- **WORK TASK**
Return each line of the records holding the string "control".

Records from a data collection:
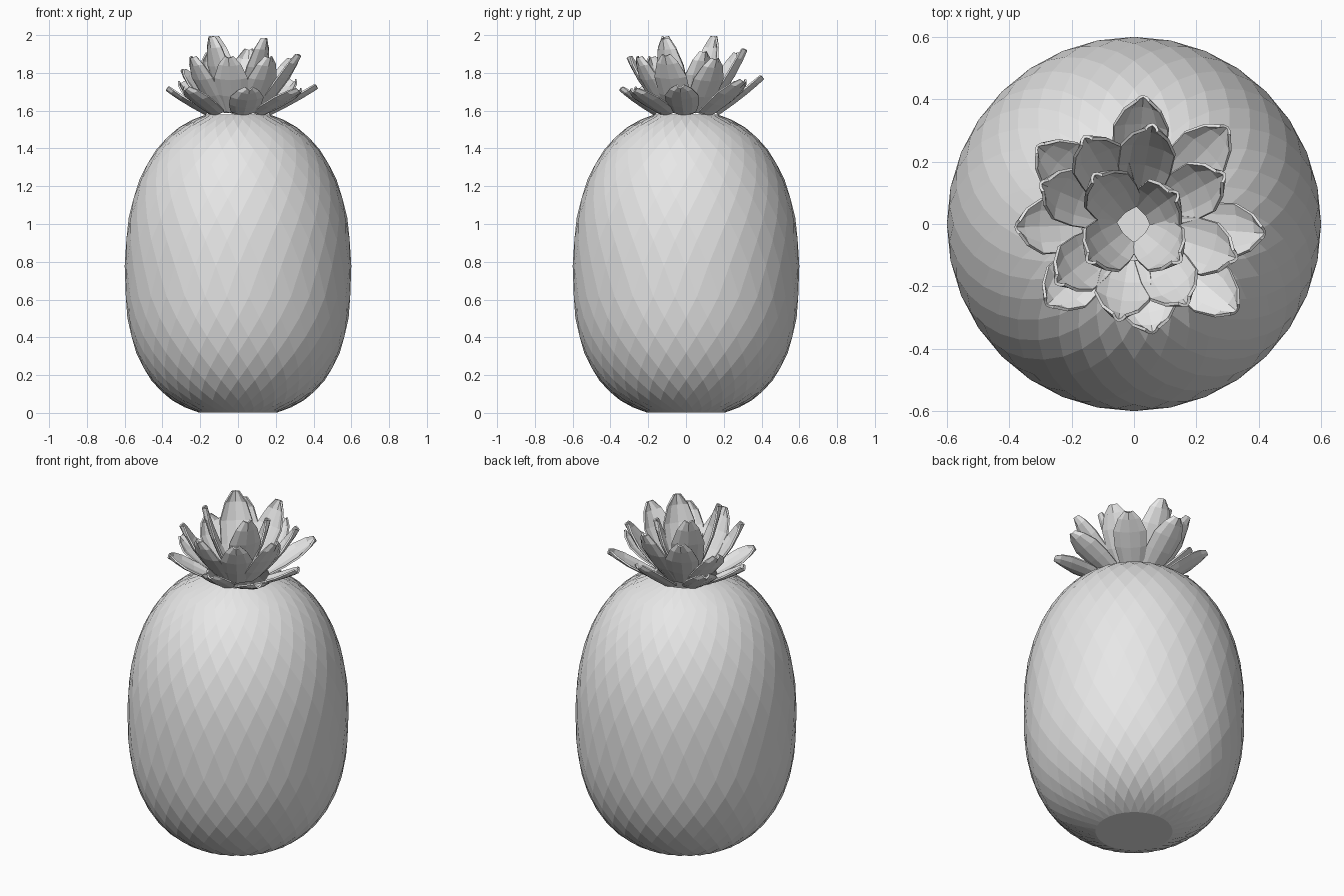
import bpy
import bmesh
from math import sin, cos, pi
from mathutils import Vector

cube = bpy.data.objects.get("Cube")
if cube:
    bpy.data.objects.remove(cube, do_unlink=True)

grey = bpy.data.materials.new("plain grey")
grey.use_nodes = True
grey.diffuse_color = (0.8, 0.8, 0.8, 1)
grey.node_tree.nodes["Principled BSDF"].inputs["Base Color"].default_value = (0.8, 0.8, 0.8, 1)


def add_object(name, bm):
    mesh = bpy.data.meshes.new(name)
    bm.to_mesh(mesh)
    bm.free()
    mesh.materials.append(grey)
    obj = bpy.data.objects.new(name, mesh)
    bpy.context.collection.objects.link(obj)
    return obj


# Fruit body: staggered rings joined by diamond facets, open under the crown
SIDES, RINGS = 32, 20
START, END = -1.3, 1.34


def body_profile(a):
    """Radius and height of a rounded barrel at profile angle a."""
    power, height = (0.8, 0.77) if a < 0 else (0.87, 0.85)
    s = abs(sin(a)) ** power * height
    return 0.6 * cos(a) ** power, max(0, 0.75 + (s if a > 0 else -s))


bm = bmesh.new()
rings = []
for k in range(RINGS + 1):
    r, z = body_profile(START + (END - START) * k / RINGS)
    ring = []
    for i in range(SIDES):
        angle = (i + 0.5 * (k % 2)) * 2 * pi / SIDES
        ring.append(bm.verts.new((r * cos(angle), r * sin(angle), z)))
    rings.append(ring)

for k in range(RINGS - 1):
    shift = k % 2
    for i in range(SIDES):
        right = rings[k + 1][(i + shift) % SIDES]
        left = rings[k + 1][i + shift - 1]
        bm.faces.new((rings[k][i], right, rings[k + 2][i], left))

# Half diamonds on both rims, and the flat underside
low, high, below = rings[0], rings[-1], rings[-2]
for i in range(SIDES):
    n = (i + 1) % SIDES
    bm.faces.new((low[i], low[n], rings[1][i]))
    middle = below[n] if RINGS % 2 == 1 else below[i]
    if RINGS % 2 == 1:
        bm.faces.new((middle, high[n], high[i]))
    else:
        bm.faces.new((middle, high[n], high[i]))
bm.faces.new(list(reversed(low)))
add_object("fruit_body", bm)


# Crown leaves: (fraction along leaf, half width) rows, cupped towards the centre
LEAF_ROWS = [(0, 0.065), (0.3, 0.085), (0.6, 0.088), (0.85, 0.058), (1, 0.02)]
COLUMNS = (-1, -0.6, 0, 0.6, 1)


def add_leaf(name, tip, base_radius, base_z, sag):
    tip = Vector(tip)
    out = Vector((tip.x, tip.y, 0)).normalized()
    side = Vector((-out.y, out.x, 0))
    base = out * base_radius + Vector((0, 0, base_z))
    control = (base + tip) / 2 + out * sag
    leaf = bmesh.new()
    rows = []
    for t, width in LEAF_ROWS:
        point = base * (1 - t) ** 2 + control * 2 * t * (1 - t) + tip * t * t
        along = ((control - base) * (1 - t) + (tip - control) * t).normalized()
        inward = along.cross(side)
        rows.append([leaf.verts.new(point + side * width * u + inward * 0.022 * u * u)
                     for u in COLUMNS])
    for a, b in zip(rows, rows[1:]):
        for c in range(len(COLUMNS) - 1):
            leaf.faces.new((a[c], a[c + 1], b[c + 1], b[c]))
    obj = add_object(name, leaf)
    thick = obj.modifiers.new("thickness", 'SOLIDIFY')
    thick.thickness = 0.01
    thick.offset = 0


# Tiers: base radius, base height, sag, leaf tips
TIERS = {
    "outer_leaf": (0.17, 1.58, 0.02, [
        (0.03, 0.41, 1.77), (0.30, 0.31, 1.75), (0.42, -0.03, 1.72), (0.33, -0.28, 1.70),
        (0.06, -0.35, 1.71), (-0.28, -0.26, 1.71), (-0.38, -0.01, 1.71), (-0.31, 0.25, 1.74)]),
    "middle_leaf": (0.12, 1.59, 0.035, [
        (0.06, 0.32, 1.92), (0.29, 0.16, 1.87), (0.33, -0.11, 1.89), (0.17, -0.26, 1.88),
        (-0.05, -0.31, 1.88), (-0.25, -0.19, 1.88), (-0.30, 0.13, 1.81), (-0.16, 0.28, 1.90)]),
    "inner_leaf": (0.05, 1.60, 0.035, [
        (0.14, 0.10, 1.91), (-0.13, 0.16, 1.99), (-0.15, -0.12, 1.99), (0.15, -0.12, 1.98)]),
}
for name, (radius, z, sag, tips) in TIERS.items():
    for number, tip in enumerate(tips, 1):
        add_leaf(f"{name}_{number}", tip, radius, z, sag)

- **ANSWER**
    control = (base + tip) / 2 + out * sag
        point = base * (1 - t) ** 2 + control * 2 * t * (1 - t) + tip * t * t
        along = ((control - base) * (1 - t) + (tip - control) * t).normalized()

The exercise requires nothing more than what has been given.